> _ABOUT THIS EXERCISE_: Search the entries for the word "return" and pull out each line that has it.

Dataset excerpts
-- Opening Marker --

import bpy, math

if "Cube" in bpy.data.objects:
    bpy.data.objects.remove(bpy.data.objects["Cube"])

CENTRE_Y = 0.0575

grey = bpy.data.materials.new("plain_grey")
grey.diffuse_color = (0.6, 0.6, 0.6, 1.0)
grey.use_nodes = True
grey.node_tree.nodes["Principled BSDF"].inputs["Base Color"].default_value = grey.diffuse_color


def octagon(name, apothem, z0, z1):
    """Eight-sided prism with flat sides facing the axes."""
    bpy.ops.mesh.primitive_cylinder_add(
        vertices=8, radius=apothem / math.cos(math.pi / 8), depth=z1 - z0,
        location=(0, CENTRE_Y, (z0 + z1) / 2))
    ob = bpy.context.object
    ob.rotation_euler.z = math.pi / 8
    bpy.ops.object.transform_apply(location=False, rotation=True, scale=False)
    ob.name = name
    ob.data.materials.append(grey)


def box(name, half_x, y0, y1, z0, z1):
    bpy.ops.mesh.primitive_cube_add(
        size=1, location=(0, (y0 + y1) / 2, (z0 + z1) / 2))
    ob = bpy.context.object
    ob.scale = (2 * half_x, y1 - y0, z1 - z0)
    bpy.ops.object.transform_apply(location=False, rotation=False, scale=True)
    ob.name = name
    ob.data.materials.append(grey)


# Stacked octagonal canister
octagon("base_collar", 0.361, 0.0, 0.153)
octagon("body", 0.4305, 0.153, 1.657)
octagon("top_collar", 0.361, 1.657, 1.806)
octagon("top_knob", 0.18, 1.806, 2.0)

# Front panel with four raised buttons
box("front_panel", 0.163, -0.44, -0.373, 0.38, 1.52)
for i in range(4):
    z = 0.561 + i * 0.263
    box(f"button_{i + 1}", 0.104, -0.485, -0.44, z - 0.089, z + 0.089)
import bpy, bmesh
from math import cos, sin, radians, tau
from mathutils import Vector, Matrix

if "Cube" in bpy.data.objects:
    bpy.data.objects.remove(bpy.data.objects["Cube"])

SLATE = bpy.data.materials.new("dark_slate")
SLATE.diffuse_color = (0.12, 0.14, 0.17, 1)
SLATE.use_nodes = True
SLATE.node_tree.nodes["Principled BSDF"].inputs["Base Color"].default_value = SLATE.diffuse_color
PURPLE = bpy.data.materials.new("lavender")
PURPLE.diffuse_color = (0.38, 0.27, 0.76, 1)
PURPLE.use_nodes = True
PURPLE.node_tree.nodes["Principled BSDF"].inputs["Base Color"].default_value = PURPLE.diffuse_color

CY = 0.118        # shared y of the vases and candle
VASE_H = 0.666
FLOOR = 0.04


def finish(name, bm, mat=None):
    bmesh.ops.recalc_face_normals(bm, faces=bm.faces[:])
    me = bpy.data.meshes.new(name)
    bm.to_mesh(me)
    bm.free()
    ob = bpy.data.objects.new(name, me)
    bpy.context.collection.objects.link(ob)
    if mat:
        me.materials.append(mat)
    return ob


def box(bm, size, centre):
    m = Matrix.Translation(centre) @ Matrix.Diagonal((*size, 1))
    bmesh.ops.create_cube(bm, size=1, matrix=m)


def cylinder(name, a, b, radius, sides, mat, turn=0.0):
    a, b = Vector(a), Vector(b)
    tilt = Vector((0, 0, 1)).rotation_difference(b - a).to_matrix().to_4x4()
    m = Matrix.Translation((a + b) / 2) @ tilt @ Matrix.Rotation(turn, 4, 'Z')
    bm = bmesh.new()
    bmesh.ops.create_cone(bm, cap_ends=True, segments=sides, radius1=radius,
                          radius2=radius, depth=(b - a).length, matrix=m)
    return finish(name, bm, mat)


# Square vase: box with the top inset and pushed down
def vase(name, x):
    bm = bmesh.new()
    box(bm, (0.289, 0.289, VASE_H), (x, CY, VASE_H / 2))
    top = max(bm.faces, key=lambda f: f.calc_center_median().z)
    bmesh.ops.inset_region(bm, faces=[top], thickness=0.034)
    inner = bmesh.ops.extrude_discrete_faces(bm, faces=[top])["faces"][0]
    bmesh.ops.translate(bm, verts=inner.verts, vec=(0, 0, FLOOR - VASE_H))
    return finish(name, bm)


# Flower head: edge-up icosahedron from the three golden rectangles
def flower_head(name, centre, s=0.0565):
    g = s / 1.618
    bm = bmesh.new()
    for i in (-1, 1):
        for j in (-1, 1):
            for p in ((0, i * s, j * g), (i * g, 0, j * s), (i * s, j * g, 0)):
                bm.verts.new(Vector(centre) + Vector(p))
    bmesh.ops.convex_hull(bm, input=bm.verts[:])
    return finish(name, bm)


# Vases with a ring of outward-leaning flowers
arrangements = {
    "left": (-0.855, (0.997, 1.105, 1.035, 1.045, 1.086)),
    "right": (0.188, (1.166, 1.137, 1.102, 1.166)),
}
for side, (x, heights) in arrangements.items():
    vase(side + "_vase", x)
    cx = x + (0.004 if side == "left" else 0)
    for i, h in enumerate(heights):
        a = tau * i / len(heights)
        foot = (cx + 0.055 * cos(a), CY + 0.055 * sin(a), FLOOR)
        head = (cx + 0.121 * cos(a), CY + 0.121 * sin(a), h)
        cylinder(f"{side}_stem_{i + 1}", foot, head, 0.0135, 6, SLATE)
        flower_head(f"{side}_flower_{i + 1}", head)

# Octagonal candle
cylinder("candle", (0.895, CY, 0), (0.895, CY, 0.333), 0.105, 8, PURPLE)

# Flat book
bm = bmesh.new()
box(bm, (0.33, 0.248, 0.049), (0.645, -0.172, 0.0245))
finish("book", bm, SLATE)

-- Closing Marker --

> _COMPLETED TASK_:
    return ob
    return finish(name, bm, mat)
    return finish(name, bm)
    return finish(name, bm)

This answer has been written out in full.